◆ TO DO:
Which lines in the records below hold the word "name"? Copy each of them.

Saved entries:
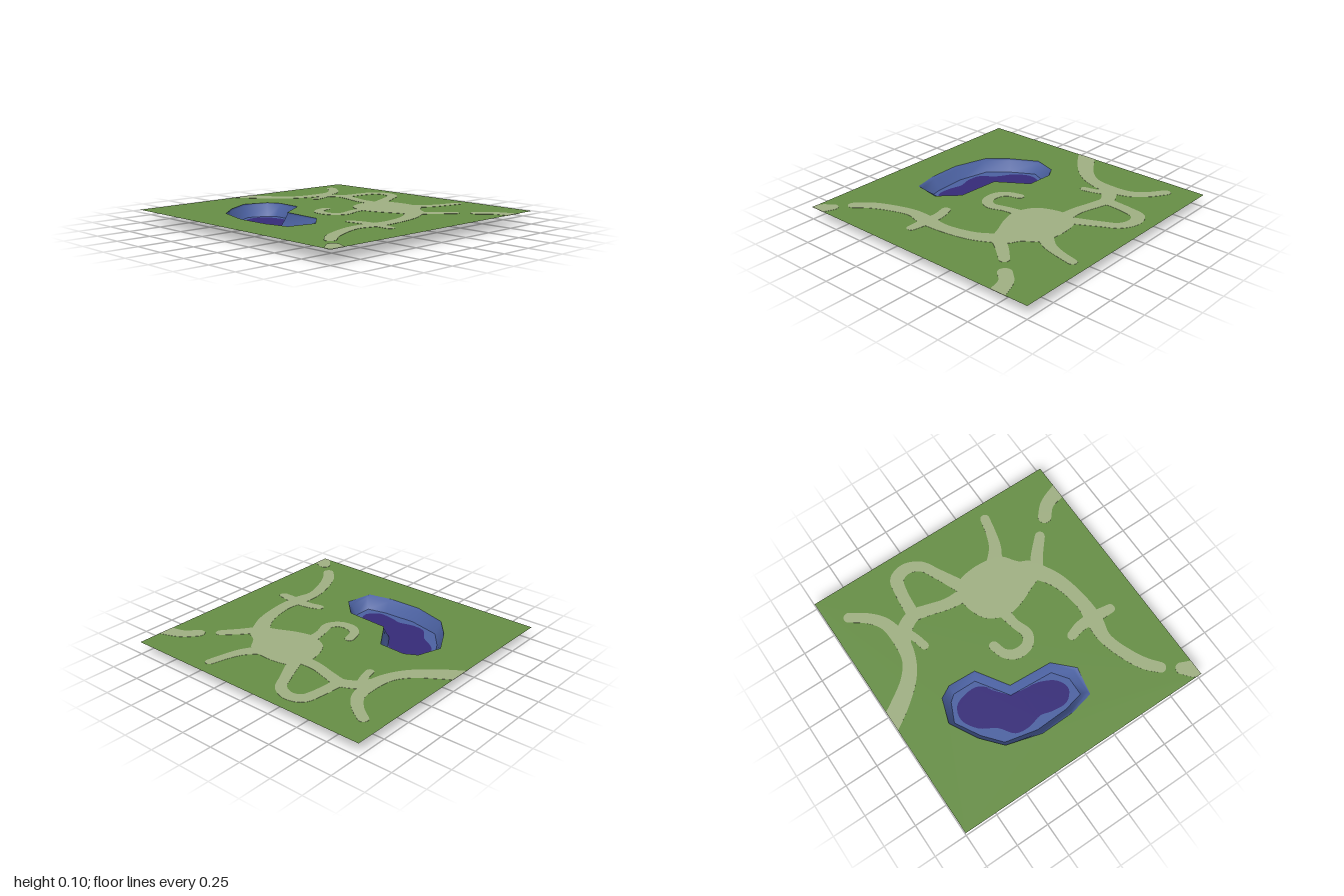
import * as THREE from 'three';

const GROUND_Y = 0.095;

function material(name, color) {
  const m = new THREE.MeshStandardMaterial({ color, side: THREE.DoubleSide });
  m.name = name;
  return m;
}

// All outlines are [x, z] pairs; shapes are drawn with y = -z and laid flat.
const toVec = ([x, z]) => new THREE.Vector2(x, -z);
const lay = (geometry, y) => geometry.rotateX(-Math.PI / 2).translate(0, y, 0);
const flat = (shape, y) => lay(new THREE.ShapeGeometry(shape), y);
const plate = (shape) => lay(
  new THREE.ExtrudeGeometry(shape, { depth: 0.003, bevelEnabled: false }), GROUND_Y - 0.0015);

function smoothLoop(points, divisions) {
  const curve = new THREE.CatmullRomCurve3(
    points.map(([x, z]) => new THREE.Vector3(x, 0, z)), true);
  return curve.getPoints(divisions).slice(0, -1).map((p) => [p.x, p.z]);
}

// Round-ended ribbon through [x, z, width] points, trimmed at the ground edge
function ribbon(points) {
  const curve = new THREE.CatmullRomCurve3(
    points.map(([x, z, w]) => new THREE.Vector3(x, w / 2, z)));
  const n = points.length * 6, left = [], right = [], caps = [[], []];
  for (let i = 0; i <= n; i++) {
    const p = curve.getPoint(i / n), t = curve.getTangent(i / n);
    const a = Math.atan2(t.z, t.x);
    const at = (angle) => [p.x + p.y * Math.cos(angle), p.z + p.y * Math.sin(angle)];
    left.push(at(a + Math.PI / 2));
    right.unshift(at(a - Math.PI / 2));
    if (i === 0 || i === n) {
      const start = i === 0 ? a - Math.PI / 2 : a + Math.PI / 2;
      for (let k = 1; k < 8; k++) caps[i ? 1 : 0].push(at(start - (k * Math.PI) / 8));
    }
  }
  const outline = [...left, ...caps[1], ...right, ...caps[0]];
  return new THREE.Shape(outline.map(([x, z]) => toVec([
    THREE.MathUtils.clamp(x, -1, 1), THREE.MathUtils.clamp(z, -1, 1)])));
}

// Moves a clockwise outline inwards
function inset(outline, d) {
  const n = outline.length;
  return outline.map(([x, z], i) => {
    const a = outline[(i + n - 1) % n], b = outline[(i + 1) % n];
    const tx = b[0] - a[0], tz = b[1] - a[1], l = Math.hypot(tx, tz);
    return [x - (tz / l) * d, z + (tx / l) * d];
  });
}

// Joins outlines at different heights into a wall
function loft(rings) {
  const pos = [], index = [], n = rings[0].outline.length;
  rings.forEach(({ outline, y }, j) => outline.forEach(([x, z], i) => {
    pos.push(x, y, z);
    if (j + 1 < rings.length) {
      const a = j * n + i, b = j * n + ((i + 1) % n);
      index.push(a, a + n, b, b, a + n, b + n);
    }
  }));
  const g = new THREE.BufferGeometry();
  g.setAttribute('position', new THREE.Float32BufferAttribute(pos, 3));
  g.setIndex(index);
  g.computeVertexNormals();
  return g;
}

export function createModel() {
  const group = new THREE.Group();
  const grass = material('grass green', 0x678f46);
  const sand = material('pale path', 0xa0b083);
  const blue = material('pond blue', 0x4c62a2);
  const deep = material('deep water', 0x362b78);
  const add = (name, geometry, mat) => {
    const mesh = new THREE.Mesh(geometry, mat);
    mesh.name = name;
    group.add(mesh);
  };

  // Pond outlines: waterline on the ground, rim just below it, floor
  const rim = [
    [-0.30, -0.68], [-0.13, -0.61], [-0.07, -0.53], [-0.08, -0.32], [-0.31, -0.17],
    [-0.33, 0.16], [-0.47, 0.27], [-0.65, 0.26], [-0.70, 0.08], [-0.71, -0.18],
    [-0.65, -0.44], [-0.50, -0.57]];
  const shore = rim.map((p) => [...p]);
  shore[1] = [-0.12, -0.62];
  shore[6] = [-0.47, 0.30];
  shore[7] = [-0.68, 0.26];
  shore[8] = [-0.72, 0.08];
  shore[9] = [-0.725, -0.18];
  const floor = inset(rim, 0.045);

  // Ground sheet with the pond opening
  const ground = new THREE.Shape([[-1, -1], [-1, 1], [1, 1], [1, -1]].map(toVec));
  ground.holes.push(new THREE.Path(shore.map(toVec)));
  add('ground', flat(ground, GROUND_Y), grass);

  // Pond basin
  add('pondWall', loft([
    { outline: shore, y: GROUND_Y }, { outline: rim, y: 0.08 }, { outline: floor, y: 0 }]), blue);
  const deepOutline = smoothLoop([
    [-0.30, -0.585], [-0.20, -0.55], [-0.16, -0.45], [-0.165, -0.345], [-0.26, -0.25],
    [-0.35, -0.15], [-0.38, 0.03], [-0.45, 0.15], [-0.54, 0.18], [-0.615, 0.11],
    [-0.61, -0.02], [-0.59, -0.10], [-0.615, -0.21], [-0.60, -0.32], [-0.50, -0.40],
    [-0.42, -0.52]], 64);
  const bed = new THREE.Shape(floor.map(toVec));
  bed.holes.push(new THREE.Path(deepOutline.map(toVec)));
  add('pondBed', flat(bed, 0), blue);
  add('deepWater', flat(new THREE.Shape(deepOutline.map(toVec)), 0), deep);

  // Central clearing
  const clearing = smoothLoop([
    [0.30, -0.08], [0.45, -0.10], [0.56, -0.03], [0.59, 0.08], [0.59, 0.20], [0.56, 0.33],
    [0.45, 0.42], [0.40, 0.50], [0.28, 0.50], [0.22, 0.38], [0.16, 0.24], [0.14, 0.12],
    [0.20, -0.02]], 52);
  add('clearing', plate(new THREE.Shape(clearing.map(toVec))), sand);

  // Winding paths: [x, z, width]
  const paths = {
    northPath: [[-0.10, -1.06, 0.14], [0, -0.90, 0.13], [0.13, -0.74, 0.11], [0.25, -0.66, 0.10],
      [0.40, -0.63, 0.11], [0.58, -0.655, 0.09], [0.69, -0.74, 0.08], [0.77, -0.85, 0.075]],
    northLink: [[0.40, -0.62, 0.12], [0.46, -0.57, 0.11], [0.52, -0.46, 0.10],
      [0.50, -0.35, 0.09], [0.46, -0.20, 0.09], [0.45, -0.05, 0.11]],
    northSpur: [[0.28, -0.51, 0.06], [0.36, -0.53, 0.06], [0.45, -0.57, 0.07]],
    eastLoop: [[0.52, -0.45, 0.09], [0.73, -0.43, 0.09], [0.83, -0.40, 0.10], [0.865, -0.31, 0.09],
      [0.82, -0.20, 0.08], [0.70, -0.13, 0.08], [0.52, -0.04, 0.10]],
    westHook: [[0, -0.10, 0.07], [-0.09, -0.07, 0.07], [-0.14, 0, 0.08], [-0.13, 0.10, 0.08],
      [-0.06, 0.15, 0.08], [0.06, 0.12, 0.07], [0.20, 0.10, 0.09]],
    eastPath: [[0.52, 0.25, 0.12], [0.64, 0.34, 0.09], [0.75, 0.38, 0.075], [0.88, 0.41, 0.07]],
    southWestPath: [[0.32, 0.48, 0.13], [0.16, 0.57, 0.11], [-0.08, 0.62, 0.10],
      [-0.25, 0.61, 0.12], [-0.40, 0.595, 0.09], [-0.61, 0.66, 0.09], [-0.72, 0.72, 0.09],
      [-0.80, 0.79, 0.08]],
    crossPath: [[-0.25, 0.41, 0.07], [-0.225, 0.50, 0.08], [-0.225, 0.62, 0.09],
      [-0.235, 0.76, 0.07]],
    southPath: [[0.30, 0.48, 0.10], [0.41, 0.56, 0.09], [0.53, 0.67, 0.075]],
    southEdgePath: [[0.64, 0.79, 0.10], [0.72, 0.87, 0.10], [0.78, 1.06, 0.13]],
    cornerPath: [[-0.89, 0.91, 0.09], [-0.94, 0.98, 0.13], [-0.97, 1.05, 0.14]],
  };
  for (const [name, points] of Object.entries(paths)) add(name, plate(ribbon(points)), sand);

  return group;
}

◆ OUTPUT FOR THIS EXERCISE:
function material(name, color) {
  m.name = name;
  const add = (name, geometry, mat) => {
    mesh.name = name;
  for (const [name, points] of Object.entries(paths)) add(name, plate(ribbon(points)), sand);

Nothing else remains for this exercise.